Call for action

Community forum considers Chico’s substance-abuse problems

Chico State President Paul Zingg, right, addresses students at a meeting on substance abuse held Feb. 22 on the Chico State campus.

Chico State President Paul Zingg, right, addresses students at a meeting on substance abuse held Feb. 22 on the Chico State campus.

Photo By Mark Lore

Some of the toughest talk aimed at the Greek system during last week’s Community Action Summit didn’t come from Chico State President Paul Zingg (although he did have a few choice words) but instead from a member of a fraternity.

During one of the 56 breakout sessions centered on different aspects of Chico’s party culture, Michael Barrett, visibly nervous, called on the carpet a group of about 25 fraternity and sorority members, most of whom wore sweatshirts and hats with their organizations’ letters.

“If the money you raise is more important than community safety, then there’s a problem,” the 21-year-old president of Phi Delta Theta said tersely, responding to the handful of Greek members touting their philanthropy.

Friday’s gathering was about more than the Greek community, however. And it was about more than just alcohol—illegal- and prescription-drug use is also a concern in Chico. But it was the death of 21-year-old Chico State student and Sigma Pi pledge Mason Sumnicht from an alcohol overdose back in November that was the main driver behind the community leaders’ call for a citywide discussion on what do about Chico’s party culture.

Some 400 community members—including university officials, law enforcement, and bar owners—pre-registered for the six-hour meeting. Only 150 of that total were students, half of whom belonged to Greek organizations. The topics for the breakout sessions, chosen and written on pieces of paper by attendees, included concerns about the use of fake IDs, women’s safety, personal responsibility among students, and even the media’s role in reporting information. And although there are still no concrete plans of action, some in attendance were content with getting a conversation started.

Larry Bassow, a student conduct coordinator with the university’s Student Judicial Affairs office, said turning discussion into action won’t be easy. But he’s hopeful. “For the first time we’re able to admit the problem,” said Bassow, who served as a Greek Life adviser for seven years. “Now we can change.”

The general consensus seemed to be that, no matter what sort of good Greeks might do for the community, and despite the features that make Chico an inviting destination for many, it doesn’t mean anything when young people are dying from substance abuse. Five died last year over the course of a few months, and statistics reported at the event show that yes, in fact, Chico does have a problem.

Before any discussion took place, community leaders, including Zingg and Mayor Mary Goloff, spoke to that matter. Goloff ran through her own list of what made her fall in love with Chico, while underscoring the town’s checkered past. So did Zingg, who became president almost a decade ago, inheriting the university’s already notorious party-school reputation in addition to having to deal with a couple of high-profile deaths on his watch. Back in November, Zingg scolded an auditorium full of Greeks for the second time in seven years, and ultimately suspended them (they’re currently in the process of regaining university recognition). This time around, he made it clear that action must be taken.
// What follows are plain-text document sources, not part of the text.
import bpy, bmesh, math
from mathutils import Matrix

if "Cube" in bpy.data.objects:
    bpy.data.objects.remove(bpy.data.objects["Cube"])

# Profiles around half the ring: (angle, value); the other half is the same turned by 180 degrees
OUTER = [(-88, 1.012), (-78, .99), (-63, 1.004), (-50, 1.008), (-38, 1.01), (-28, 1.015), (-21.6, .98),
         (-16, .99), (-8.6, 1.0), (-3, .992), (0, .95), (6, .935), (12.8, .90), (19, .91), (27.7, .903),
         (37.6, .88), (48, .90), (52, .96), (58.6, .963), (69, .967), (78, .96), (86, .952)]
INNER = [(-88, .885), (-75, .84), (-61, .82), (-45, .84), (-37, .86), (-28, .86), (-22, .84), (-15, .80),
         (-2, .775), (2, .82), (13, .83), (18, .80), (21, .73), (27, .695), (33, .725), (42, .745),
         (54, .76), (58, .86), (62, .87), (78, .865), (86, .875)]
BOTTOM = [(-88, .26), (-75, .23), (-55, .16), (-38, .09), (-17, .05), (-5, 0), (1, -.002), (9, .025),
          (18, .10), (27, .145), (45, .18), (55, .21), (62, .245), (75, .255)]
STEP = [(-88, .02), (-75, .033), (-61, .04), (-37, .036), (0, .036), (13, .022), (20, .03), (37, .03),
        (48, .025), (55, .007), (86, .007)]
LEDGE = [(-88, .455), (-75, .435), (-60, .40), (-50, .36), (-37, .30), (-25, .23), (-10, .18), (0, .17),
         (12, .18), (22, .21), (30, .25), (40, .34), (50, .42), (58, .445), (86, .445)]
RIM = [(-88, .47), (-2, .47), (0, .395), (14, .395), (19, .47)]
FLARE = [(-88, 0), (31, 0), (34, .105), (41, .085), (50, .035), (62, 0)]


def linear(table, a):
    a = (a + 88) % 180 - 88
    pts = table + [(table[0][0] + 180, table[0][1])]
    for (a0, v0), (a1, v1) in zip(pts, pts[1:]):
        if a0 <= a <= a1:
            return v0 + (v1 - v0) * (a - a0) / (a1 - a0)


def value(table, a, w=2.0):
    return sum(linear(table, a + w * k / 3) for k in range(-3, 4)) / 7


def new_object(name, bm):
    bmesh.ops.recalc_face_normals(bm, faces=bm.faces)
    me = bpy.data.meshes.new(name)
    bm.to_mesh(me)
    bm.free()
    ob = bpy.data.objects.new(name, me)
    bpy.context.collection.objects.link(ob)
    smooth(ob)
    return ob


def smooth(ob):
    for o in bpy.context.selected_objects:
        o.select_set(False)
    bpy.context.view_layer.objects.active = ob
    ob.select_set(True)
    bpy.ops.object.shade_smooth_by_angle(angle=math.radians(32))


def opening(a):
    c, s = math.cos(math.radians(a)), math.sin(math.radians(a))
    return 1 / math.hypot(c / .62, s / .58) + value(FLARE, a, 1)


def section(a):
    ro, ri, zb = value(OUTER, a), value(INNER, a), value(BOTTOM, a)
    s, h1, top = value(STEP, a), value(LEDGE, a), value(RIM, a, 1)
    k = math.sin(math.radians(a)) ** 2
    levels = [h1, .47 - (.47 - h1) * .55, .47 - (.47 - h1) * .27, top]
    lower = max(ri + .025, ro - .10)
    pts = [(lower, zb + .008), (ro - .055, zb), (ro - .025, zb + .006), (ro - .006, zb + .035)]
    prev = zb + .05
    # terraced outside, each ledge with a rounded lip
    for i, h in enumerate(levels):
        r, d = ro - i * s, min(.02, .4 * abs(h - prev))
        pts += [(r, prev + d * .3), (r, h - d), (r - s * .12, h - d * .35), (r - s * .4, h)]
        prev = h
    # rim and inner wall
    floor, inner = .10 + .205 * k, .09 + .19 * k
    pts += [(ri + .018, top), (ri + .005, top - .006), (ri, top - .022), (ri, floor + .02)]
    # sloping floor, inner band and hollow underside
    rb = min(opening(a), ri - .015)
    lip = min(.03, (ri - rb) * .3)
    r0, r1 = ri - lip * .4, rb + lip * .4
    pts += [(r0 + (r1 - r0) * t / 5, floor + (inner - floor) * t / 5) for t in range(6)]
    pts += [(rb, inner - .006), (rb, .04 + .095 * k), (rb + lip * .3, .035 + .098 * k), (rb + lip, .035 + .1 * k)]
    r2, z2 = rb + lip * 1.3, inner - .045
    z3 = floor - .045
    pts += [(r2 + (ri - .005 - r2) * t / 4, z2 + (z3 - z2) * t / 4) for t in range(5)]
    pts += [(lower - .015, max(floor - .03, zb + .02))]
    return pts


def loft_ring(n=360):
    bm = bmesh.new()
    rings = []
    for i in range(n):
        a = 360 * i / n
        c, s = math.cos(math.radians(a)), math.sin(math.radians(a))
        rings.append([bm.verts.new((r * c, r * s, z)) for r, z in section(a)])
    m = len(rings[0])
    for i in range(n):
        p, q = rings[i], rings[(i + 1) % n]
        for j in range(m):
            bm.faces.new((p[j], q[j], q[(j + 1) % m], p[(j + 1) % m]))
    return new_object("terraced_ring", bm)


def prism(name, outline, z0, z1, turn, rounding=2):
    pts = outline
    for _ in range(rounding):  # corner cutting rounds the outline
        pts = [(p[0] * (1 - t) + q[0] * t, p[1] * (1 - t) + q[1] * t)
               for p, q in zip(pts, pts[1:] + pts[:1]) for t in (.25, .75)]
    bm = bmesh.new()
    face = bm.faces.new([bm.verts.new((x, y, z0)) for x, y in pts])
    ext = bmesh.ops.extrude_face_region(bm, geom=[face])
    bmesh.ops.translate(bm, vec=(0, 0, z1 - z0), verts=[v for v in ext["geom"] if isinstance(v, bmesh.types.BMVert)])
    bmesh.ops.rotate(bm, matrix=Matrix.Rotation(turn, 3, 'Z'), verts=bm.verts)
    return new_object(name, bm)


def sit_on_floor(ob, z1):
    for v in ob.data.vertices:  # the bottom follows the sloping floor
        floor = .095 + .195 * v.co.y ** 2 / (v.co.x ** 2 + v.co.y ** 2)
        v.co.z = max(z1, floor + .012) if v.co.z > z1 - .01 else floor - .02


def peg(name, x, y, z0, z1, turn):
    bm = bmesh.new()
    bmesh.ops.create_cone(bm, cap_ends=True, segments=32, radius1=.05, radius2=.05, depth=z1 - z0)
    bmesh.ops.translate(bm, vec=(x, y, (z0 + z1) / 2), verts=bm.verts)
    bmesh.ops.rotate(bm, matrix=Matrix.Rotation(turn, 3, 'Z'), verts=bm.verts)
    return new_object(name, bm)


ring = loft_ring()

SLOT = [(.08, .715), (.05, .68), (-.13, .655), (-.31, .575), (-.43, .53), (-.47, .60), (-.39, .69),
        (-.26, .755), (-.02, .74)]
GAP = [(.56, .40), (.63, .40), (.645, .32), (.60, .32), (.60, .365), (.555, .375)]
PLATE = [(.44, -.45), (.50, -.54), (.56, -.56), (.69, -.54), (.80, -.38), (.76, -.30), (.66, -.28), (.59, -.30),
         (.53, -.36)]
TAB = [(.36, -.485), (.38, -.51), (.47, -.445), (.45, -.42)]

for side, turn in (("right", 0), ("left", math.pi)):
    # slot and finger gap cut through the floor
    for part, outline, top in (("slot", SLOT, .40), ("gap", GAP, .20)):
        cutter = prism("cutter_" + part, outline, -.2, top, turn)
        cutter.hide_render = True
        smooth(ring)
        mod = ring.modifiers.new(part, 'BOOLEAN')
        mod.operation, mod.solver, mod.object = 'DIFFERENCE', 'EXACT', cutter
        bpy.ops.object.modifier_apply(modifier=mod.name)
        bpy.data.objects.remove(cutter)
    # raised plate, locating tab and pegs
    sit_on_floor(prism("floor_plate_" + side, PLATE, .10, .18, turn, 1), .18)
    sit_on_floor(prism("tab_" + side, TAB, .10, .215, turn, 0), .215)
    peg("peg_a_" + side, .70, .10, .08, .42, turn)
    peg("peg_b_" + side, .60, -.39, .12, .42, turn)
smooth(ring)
“We’re not here to wring our hands in frustration, or to wag fingers,” he said to a silent room. “We are here to connect, to communicate and to commit.”

Zingg’s not alone. Local bar owners have also received attention lately for drink prices that many agree have hardly budged in almost two decades. Michael Wear is a partner in the ownership of four drinking and eating establishments in Chico, including Riley’s Bar & Grill and Franky’s, which are both located at the infamous Fifth and Ivy intersection. He sat with a small group of local bar owners during one session.

“I feel a little demonized, but I’m responsible for what I’m doing,” Wear said. “We’ve always promoted a good time, but it gets scary when you have to ask if it’s still a good time.”

Wear said during the discussion that he’s open to the idea of dropping specials like Power Hour (which includes 50-cent well drinks), but that he’s unwilling to make any changes just yet.

Time will tell. When Zingg gave his closing remarks at the end of the day, less than half of the initial participants were still in attendance. Zingg said all of the ideas presented throughout the day would be taken up by a dozen or so groups who would then propose plans of action, possibly by the end of this week.

The majority of the people the CN&R spoke with at the summit admitted that changing the culture will be a challenge. That became even more evident the following night after the Chico Police Department reported making a number of arrests in the student neighborhood for DUI, assault and public intoxication.

The irony isn’t lost on Barrett, the fraternity member who lambasted his peers at Friday’s summit. Barrett, who is executive vice president of the Associated Students, witnessed police officers and firefighters responding to a call at a neighbor’s house Saturday night.

“It’s kind of sad to see that,” Barrett said. “I don’t think there’s a correlation. With 400 people coming out, there’s obviously a willingness to talk. But after what happened Saturday, it’s a sign that there’s a long way to go.”